EXERCISE
Each record below needs to be set down again exactly.

%%

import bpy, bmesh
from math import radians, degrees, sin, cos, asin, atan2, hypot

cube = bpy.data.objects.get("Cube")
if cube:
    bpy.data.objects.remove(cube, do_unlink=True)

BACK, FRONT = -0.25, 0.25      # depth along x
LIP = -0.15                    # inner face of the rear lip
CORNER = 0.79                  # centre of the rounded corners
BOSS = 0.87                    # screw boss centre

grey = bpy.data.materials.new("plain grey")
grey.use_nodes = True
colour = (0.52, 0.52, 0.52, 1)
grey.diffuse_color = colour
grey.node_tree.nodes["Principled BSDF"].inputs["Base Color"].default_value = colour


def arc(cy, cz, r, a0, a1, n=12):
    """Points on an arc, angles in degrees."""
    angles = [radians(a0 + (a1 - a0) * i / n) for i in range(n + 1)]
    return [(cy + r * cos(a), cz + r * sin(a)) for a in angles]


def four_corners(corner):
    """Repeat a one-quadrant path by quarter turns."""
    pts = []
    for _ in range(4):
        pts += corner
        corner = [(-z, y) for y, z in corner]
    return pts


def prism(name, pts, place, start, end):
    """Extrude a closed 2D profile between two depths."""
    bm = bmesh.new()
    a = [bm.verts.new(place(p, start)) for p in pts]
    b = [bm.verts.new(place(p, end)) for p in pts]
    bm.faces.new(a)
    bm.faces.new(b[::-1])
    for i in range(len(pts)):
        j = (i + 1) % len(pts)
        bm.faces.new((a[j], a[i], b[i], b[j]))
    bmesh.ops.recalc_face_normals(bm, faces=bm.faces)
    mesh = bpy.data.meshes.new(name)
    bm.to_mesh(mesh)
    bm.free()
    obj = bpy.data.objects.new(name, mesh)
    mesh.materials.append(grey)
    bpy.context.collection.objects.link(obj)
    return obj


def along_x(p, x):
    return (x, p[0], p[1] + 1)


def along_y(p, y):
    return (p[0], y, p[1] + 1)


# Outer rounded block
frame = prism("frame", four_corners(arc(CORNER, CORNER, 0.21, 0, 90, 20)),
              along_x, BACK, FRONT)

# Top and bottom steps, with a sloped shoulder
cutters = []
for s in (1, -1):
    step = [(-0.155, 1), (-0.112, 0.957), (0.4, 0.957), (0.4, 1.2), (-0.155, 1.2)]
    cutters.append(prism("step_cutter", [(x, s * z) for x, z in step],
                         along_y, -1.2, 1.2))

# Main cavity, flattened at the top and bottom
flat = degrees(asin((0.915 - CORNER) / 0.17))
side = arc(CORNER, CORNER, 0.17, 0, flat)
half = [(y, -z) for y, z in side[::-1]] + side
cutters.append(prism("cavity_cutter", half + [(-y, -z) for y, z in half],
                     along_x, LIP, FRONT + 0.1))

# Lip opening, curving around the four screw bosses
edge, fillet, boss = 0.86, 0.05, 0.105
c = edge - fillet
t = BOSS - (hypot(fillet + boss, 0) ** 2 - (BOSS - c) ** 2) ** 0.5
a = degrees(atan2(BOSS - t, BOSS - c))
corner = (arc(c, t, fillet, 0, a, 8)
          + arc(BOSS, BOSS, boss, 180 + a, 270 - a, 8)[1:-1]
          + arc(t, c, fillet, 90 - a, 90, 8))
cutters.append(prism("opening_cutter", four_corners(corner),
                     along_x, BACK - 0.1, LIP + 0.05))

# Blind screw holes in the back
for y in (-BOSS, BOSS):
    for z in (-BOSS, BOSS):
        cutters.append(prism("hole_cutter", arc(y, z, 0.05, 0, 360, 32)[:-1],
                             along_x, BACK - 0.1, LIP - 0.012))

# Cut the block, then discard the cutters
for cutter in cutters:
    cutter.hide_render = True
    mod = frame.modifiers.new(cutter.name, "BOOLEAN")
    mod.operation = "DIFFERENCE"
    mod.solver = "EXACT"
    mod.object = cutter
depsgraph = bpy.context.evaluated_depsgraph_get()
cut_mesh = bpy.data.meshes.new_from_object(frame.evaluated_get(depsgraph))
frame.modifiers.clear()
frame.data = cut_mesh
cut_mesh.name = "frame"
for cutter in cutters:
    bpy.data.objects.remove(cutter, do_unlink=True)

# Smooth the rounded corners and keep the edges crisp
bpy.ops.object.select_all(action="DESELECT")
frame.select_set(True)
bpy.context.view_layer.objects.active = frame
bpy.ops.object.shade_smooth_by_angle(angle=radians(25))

%%

ANSWER AREA
import bpy, bmesh
from math import radians, degrees, sin, cos, asin, atan2, hypot

cube = bpy.data.objects.get("Cube")
if cube:
    bpy.data.objects.remove(cube, do_unlink=True)

BACK, FRONT = -0.25, 0.25      # depth along x
LIP = -0.15                    # inner face of the rear lip
CORNER = 0.79                  # centre of the rounded corners
BOSS = 0.87                    # screw boss centre

grey = bpy.data.materials.new("plain grey")
grey.use_nodes = True
colour = (0.52, 0.52, 0.52, 1)
grey.diffuse_color = colour
grey.node_tree.nodes["Principled BSDF"].inputs["Base Color"].default_value = colour


def arc(cy, cz, r, a0, a1, n=12):
    """Points on an arc, angles in degrees."""
    angles = [radians(a0 + (a1 - a0) * i / n) for i in range(n + 1)]
    return [(cy + r * cos(a), cz + r * sin(a)) for a in angles]


def four_corners(corner):
    """Repeat a one-quadrant path by quarter turns."""
    pts = []
    for _ in range(4):
        pts += corner
        corner = [(-z, y) for y, z in corner]
    return pts


def prism(name, pts, place, start, end):
    """Extrude a closed 2D profile between two depths."""
    bm = bmesh.new()
    a = [bm.verts.new(place(p, start)) for p in pts]
    b = [bm.verts.new(place(p, end)) for p in pts]
    bm.faces.new(a)
    bm.faces.new(b[::-1])
    for i in range(len(pts)):
        j = (i + 1) % len(pts)
        bm.faces.new((a[j], a[i], b[i], b[j]))
    bmesh.ops.recalc_face_normals(bm, faces=bm.faces)
    mesh = bpy.data.meshes.new(name)
    bm.to_mesh(mesh)
    bm.free()
    obj = bpy.data.objects.new(name, mesh)
    mesh.materials.append(grey)
    bpy.context.collection.objects.link(obj)
    return obj


def along_x(p, x):
    return (x, p[0], p[1] + 1)


def along_y(p, y):
    return (p[0], y, p[1] + 1)


# Outer rounded block
frame = prism("frame", four_corners(arc(CORNER, CORNER, 0.21, 0, 90, 20)),
              along_x, BACK, FRONT)

# Top and bottom steps, with a sloped shoulder
cutters = []
for s in (1, -1):
    step = [(-0.155, 1), (-0.112, 0.957), (0.4, 0.957), (0.4, 1.2), (-0.155, 1.2)]
    cutters.append(prism("step_cutter", [(x, s * z) for x, z in step],
                         along_y, -1.2, 1.2))

# Main cavity, flattened at the top and bottom
flat = degrees(asin((0.915 - CORNER) / 0.17))
side = arc(CORNER, CORNER, 0.17, 0, flat)
half = [(y, -z) for y, z in side[::-1]] + side
cutters.append(prism("cavity_cutter", half + [(-y, -z) for y, z in half],
                     along_x, LIP, FRONT + 0.1))

# Lip opening, curving around the four screw bosses
edge, fillet, boss = 0.86, 0.05, 0.105
c = edge - fillet
t = BOSS - (hypot(fillet + boss, 0) ** 2 - (BOSS - c) ** 2) ** 0.5
a = degrees(atan2(BOSS - t, BOSS - c))
corner = (arc(c, t, fillet, 0, a, 8)
          + arc(BOSS, BOSS, boss, 180 + a, 270 - a, 8)[1:-1]
          + arc(t, c, fillet, 90 - a, 90, 8))
cutters.append(prism("opening_cutter", four_corners(corner),
                     along_x, BACK - 0.1, LIP + 0.05))

# Blind screw holes in the back
for y in (-BOSS, BOSS):
    for z in (-BOSS, BOSS):
        cutters.append(prism("hole_cutter", arc(y, z, 0.05, 0, 360, 32)[:-1],
                             along_x, BACK - 0.1, LIP - 0.012))

# Cut the block, then discard the cutters
for cutter in cutters:
    cutter.hide_render = True
    mod = frame.modifiers.new(cutter.name, "BOOLEAN")
    mod.operation = "DIFFERENCE"
    mod.solver = "EXACT"
    mod.object = cutter
depsgraph = bpy.context.evaluated_depsgraph_get()
cut_mesh = bpy.data.meshes.new_from_object(frame.evaluated_get(depsgraph))
frame.modifiers.clear()
frame.data = cut_mesh
cut_mesh.name = "frame"
for cutter in cutters:
    bpy.data.objects.remove(cutter, do_unlink=True)

# Smooth the rounded corners and keep the edges crisp
bpy.ops.object.select_all(action="DESELECT")
frame.select_set(True)
bpy.context.view_layer.objects.active = frame
bpy.ops.object.shade_smooth_by_angle(angle=radians(25))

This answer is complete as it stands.